The general aim of the group is to provide a forum to bring together scholars with areas of interest in issues related to history, archival research, and social work research. This includes the history of all aspects of social work as well as the history of research in social work. Social work is a rather young profession derived from a broad range of social developments in the last centuries. Therefore, the group intends to incorporate within it the research undertaken by various disciplines that are engaged in historical research on social work, social work research and welfare production. It is an interdisciplinary forum. Archival research, oral history approaches, as well as historic visual material analysis play a pivotal role in this context to explore the various historical facets of social work and research within it. Hence, our group regards methodological reflections on the respective research strategies indispensable to advance social work historiography. In line with the goals of ESWRA, we emphasize the ongoing interconnection of developments in social work across national boundaries in Europe and beyond. This transnational perspective places special emphasis on the flows and translations of knowledge, practices, theories and policies influencing historical developments in countries across the globe. These translations reflect that social work as an important field of social development that is located in a conflictive space, with numerous actors, contrasting interests, and power differentials that are documented, archived, and interpreted in various ways. Our group considers itself as an open forum for these diverging approaches to the history of social work and social work research.

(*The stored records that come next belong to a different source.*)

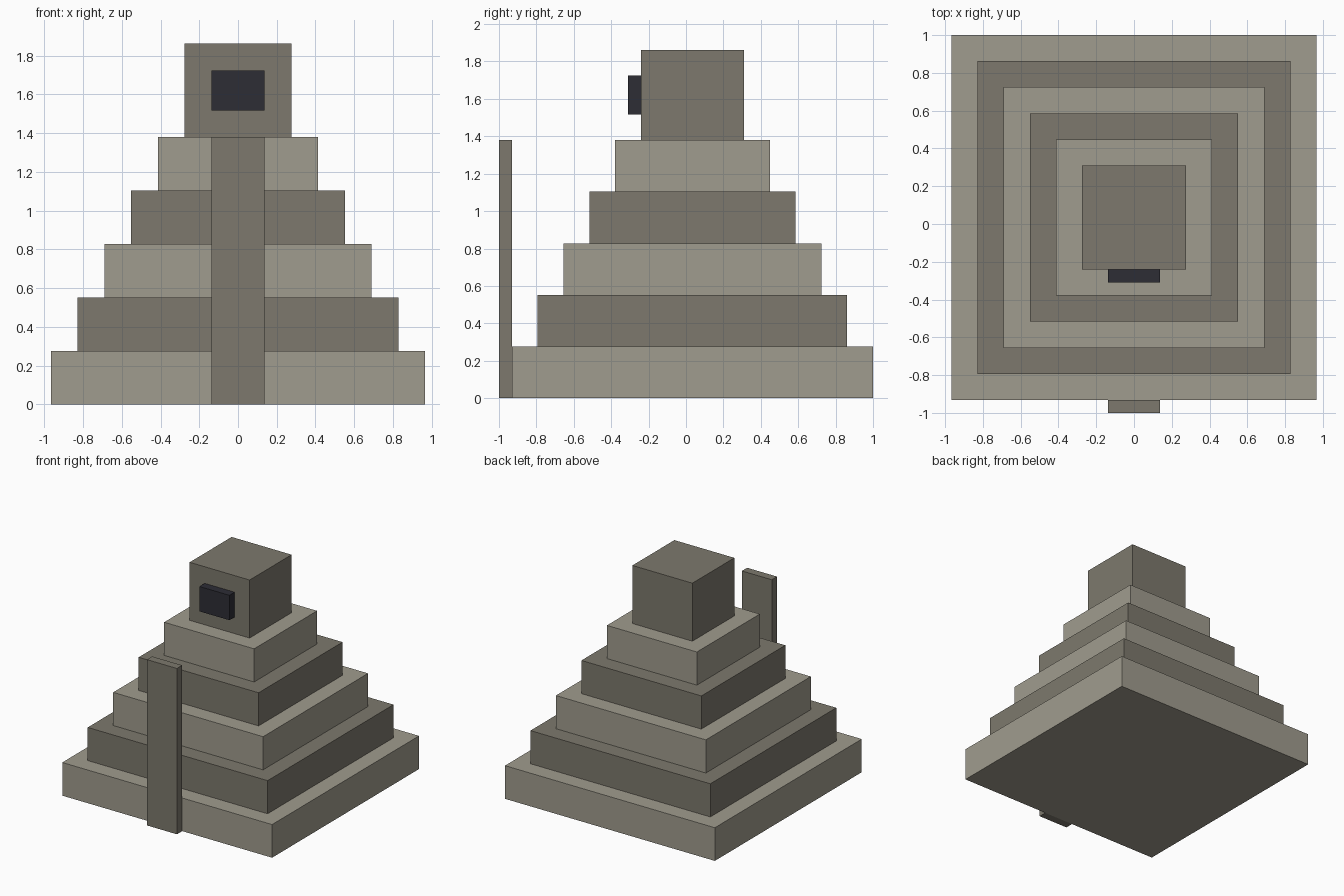
import bpy

if "Cube" in bpy.data.objects:
    bpy.data.objects.remove(bpy.data.objects["Cube"])

U = 2 / 29          # grid unit of the model
CY = U / 2          # the tiers sit slightly back, the stair strip sticks out in front


def material(name, rgb):
    m = bpy.data.materials.new(name)
    m.diffuse_color = (*rgb, 1)
    m.use_nodes = True
    m.node_tree.nodes["Principled BSDF"].inputs["Base Color"].default_value = m.diffuse_color
    return m


light = material("light stone", (0.352, 0.332, 0.271))
dark = material("dark stone", (0.205, 0.191, 0.153))
black = material("dark opening", (0.026, 0.026, 0.036))


def box(name, size, x, y, z0, mat):
    """Box with its base at height z0."""
    bpy.ops.mesh.primitive_cube_add(size=1, location=(x, y, z0 + size[2] / 2))
    ob = bpy.context.object
    ob.name = name
    ob.scale = size
    bpy.ops.object.transform_apply(location=False, rotation=False, scale=True)
    ob.data.materials.append(mat)
    return ob


# Stepped tiers, alternating light and dark stone
for i in range(5):
    w = (28 - 4 * i) * U
    box(f"tier_{i + 1}", (w, w, 4 * U), 0, CY, 4 * U * i, dark if i % 2 else light)

# Temple block on top, with its door plate on the front
box("temple", (8 * U, 8 * U, 7 * U), 0, CY, 20 * U, dark)
box("temple_door", (4 * U, U, 3 * U), 0, CY - 4.5 * U, 22 * U, black)

# Upright stair strip in front of the lowest tier
box("stair_strip", (4 * U, U, 20 * U), 0, CY - 14.5 * U, 0, dark)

Prof. Susanne Maurer, University of Marburg, Germany.
Prof. Darja Zaviršek, University of Ljubljana, Slovenia.
Prof. Stefan Köngeter, OST, Switzerland.

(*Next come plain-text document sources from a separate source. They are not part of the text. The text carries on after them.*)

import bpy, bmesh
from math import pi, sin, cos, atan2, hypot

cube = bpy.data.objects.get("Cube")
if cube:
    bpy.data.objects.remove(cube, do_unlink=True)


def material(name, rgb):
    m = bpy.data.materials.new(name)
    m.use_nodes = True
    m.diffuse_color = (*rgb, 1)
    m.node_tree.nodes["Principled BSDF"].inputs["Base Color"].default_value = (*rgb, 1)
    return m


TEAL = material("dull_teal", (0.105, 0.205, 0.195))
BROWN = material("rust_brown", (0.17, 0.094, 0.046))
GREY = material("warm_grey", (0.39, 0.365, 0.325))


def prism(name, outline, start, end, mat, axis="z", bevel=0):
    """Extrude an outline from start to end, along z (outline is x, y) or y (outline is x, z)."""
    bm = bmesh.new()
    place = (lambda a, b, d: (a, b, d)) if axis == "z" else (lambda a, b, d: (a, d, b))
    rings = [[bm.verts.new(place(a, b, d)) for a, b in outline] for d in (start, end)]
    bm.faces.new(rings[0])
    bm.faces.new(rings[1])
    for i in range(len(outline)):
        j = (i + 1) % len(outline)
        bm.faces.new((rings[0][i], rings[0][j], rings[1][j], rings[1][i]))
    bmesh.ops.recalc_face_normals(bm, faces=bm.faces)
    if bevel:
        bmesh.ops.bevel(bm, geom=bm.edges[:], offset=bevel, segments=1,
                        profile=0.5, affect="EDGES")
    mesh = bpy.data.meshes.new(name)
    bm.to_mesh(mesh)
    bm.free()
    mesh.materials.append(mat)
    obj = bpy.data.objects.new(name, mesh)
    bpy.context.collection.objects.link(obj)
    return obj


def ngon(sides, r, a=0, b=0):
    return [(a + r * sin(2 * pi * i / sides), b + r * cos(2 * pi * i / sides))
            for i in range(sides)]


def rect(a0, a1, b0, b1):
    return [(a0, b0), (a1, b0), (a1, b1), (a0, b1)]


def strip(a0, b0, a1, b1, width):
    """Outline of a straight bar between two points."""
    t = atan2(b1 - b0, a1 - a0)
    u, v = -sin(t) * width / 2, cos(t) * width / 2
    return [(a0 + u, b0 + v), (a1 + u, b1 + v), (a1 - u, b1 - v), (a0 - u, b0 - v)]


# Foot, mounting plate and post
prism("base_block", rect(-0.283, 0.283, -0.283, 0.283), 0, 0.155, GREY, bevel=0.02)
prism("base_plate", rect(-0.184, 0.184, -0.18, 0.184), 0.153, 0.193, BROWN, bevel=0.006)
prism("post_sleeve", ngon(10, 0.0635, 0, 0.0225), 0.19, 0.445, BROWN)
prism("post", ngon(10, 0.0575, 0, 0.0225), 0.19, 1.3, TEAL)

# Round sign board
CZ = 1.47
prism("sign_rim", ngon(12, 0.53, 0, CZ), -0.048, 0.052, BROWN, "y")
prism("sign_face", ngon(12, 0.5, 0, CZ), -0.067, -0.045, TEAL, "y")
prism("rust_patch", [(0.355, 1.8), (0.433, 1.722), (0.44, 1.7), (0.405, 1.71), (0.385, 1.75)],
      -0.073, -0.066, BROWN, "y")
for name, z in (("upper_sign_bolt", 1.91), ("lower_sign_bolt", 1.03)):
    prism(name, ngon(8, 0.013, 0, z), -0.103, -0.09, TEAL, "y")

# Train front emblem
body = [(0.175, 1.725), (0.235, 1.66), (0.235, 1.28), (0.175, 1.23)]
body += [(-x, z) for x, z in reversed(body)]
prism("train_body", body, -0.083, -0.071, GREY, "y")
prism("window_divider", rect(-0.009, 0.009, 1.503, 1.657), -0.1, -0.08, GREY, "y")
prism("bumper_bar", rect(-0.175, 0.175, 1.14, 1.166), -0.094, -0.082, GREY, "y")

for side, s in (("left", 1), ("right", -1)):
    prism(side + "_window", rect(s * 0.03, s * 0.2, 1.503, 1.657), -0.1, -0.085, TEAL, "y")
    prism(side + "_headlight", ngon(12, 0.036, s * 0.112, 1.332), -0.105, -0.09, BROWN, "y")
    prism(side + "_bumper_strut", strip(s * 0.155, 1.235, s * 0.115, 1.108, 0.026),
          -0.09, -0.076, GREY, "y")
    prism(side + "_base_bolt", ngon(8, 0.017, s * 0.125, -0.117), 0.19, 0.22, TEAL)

Dr. Darren Hill, Leeds Beckett University, UK.
The Social Work, History and Research SIG 2023 Preconference this year will be formed around the following theme:

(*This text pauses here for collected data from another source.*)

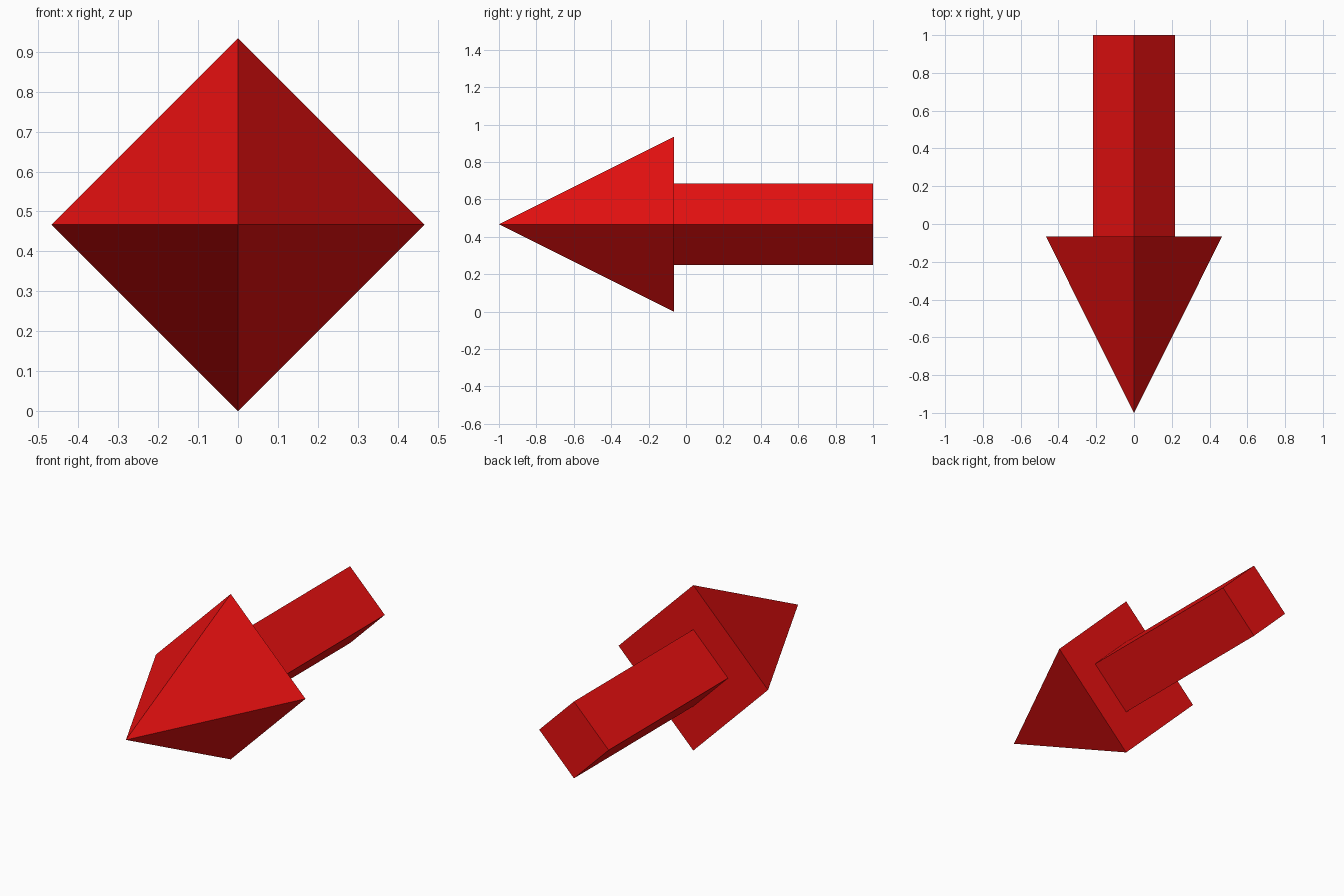
import bpy
from math import pi

default_cube = bpy.data.objects.get("Cube")
if default_cube:
    bpy.data.objects.remove(default_cube, do_unlink=True)

AXIS_Z = 0.467   # height of the arrow's axis
NECK_Y = -0.065  # where the head meets the shaft

red = bpy.data.materials.new("red")
red.use_nodes = True
colour = (0.8, 0.005, 0.005, 1)
red.diffuse_color = colour
red.node_tree.nodes["Principled BSDF"].inputs["Base Color"].default_value = colour


def square_cone(name, base_radius, tip_radius, y_back, y_front):
    """Four-sided cone or prism lying along y, corners up, down and sideways."""
    bpy.ops.mesh.primitive_cone_add(
        vertices=4, radius1=base_radius, radius2=tip_radius,
        depth=y_back - y_front,
        location=(0, (y_back + y_front) / 2, AXIS_Z), rotation=(pi / 2, 0, 0))
    part = bpy.context.object
    part.name = name
    part.data.materials.append(red)
    return part


# Pointed head facing the front, and the shaft behind it
square_cone("arrow_head", AXIS_Z, 0, NECK_Y, -1)
square_cone("arrow_shaft", 0.217, 0.217, 1, NECK_Y)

Social work research and/as memory work.
If you would like to participate in the SIG preconference, we have put out a call for abstracts.
Narratives, personal and collective memories, and storytelling are seen as crucial elements of social work and social work history. Social work research works with different forms of memory, such as personal, collective and public memory of events and processes that include traumatic narratives and narratives of injustice and violence. The discipline is known for advocating a shift away from "grand narratives" and canonised memory to give space and value to marginalised stories of people who have been silenced and made invisible. Some authors suggest that "doing" remembrance work/memory work is an important feature of democratic societies that promote narrativization instead of public silence. It is also a feature of political and critical social work research, as the culture of remembrance (‘from below’) can be understood as an important part of democratising everyday life. Collecting personal histories can create communities, change public discourses, and value systems of individuals and societies. When researching the history of social work events and processes, researchers work with both individual and collective memories. Personal memories, as Maurice Halbwachs put it, form "memory blocks", and shape public consciousness as well as "public truth." Social work history research recognises that not everyone has the same opportunities and rights to remember and recount. This is of particular concern when individual memories are traumatic, as in times of armed political conflict and its aftermath, in cases of domestic and institutional violence and abuse, in times of disaster, dictatorships etc., and when there is no space and chance for people to share their narratives and memories. In such contexts, personal and collective memories are marginalised or forgotten. Social work research can, at least, initiate the memory work.
The Social Work, History and Research SIG Call for Papers.
The deadline is: 16. December 2022. We look forward to receiving your proposals.
Please send your proposals to: Darren Hill, D.Hill@leedsbeckett.ac.uk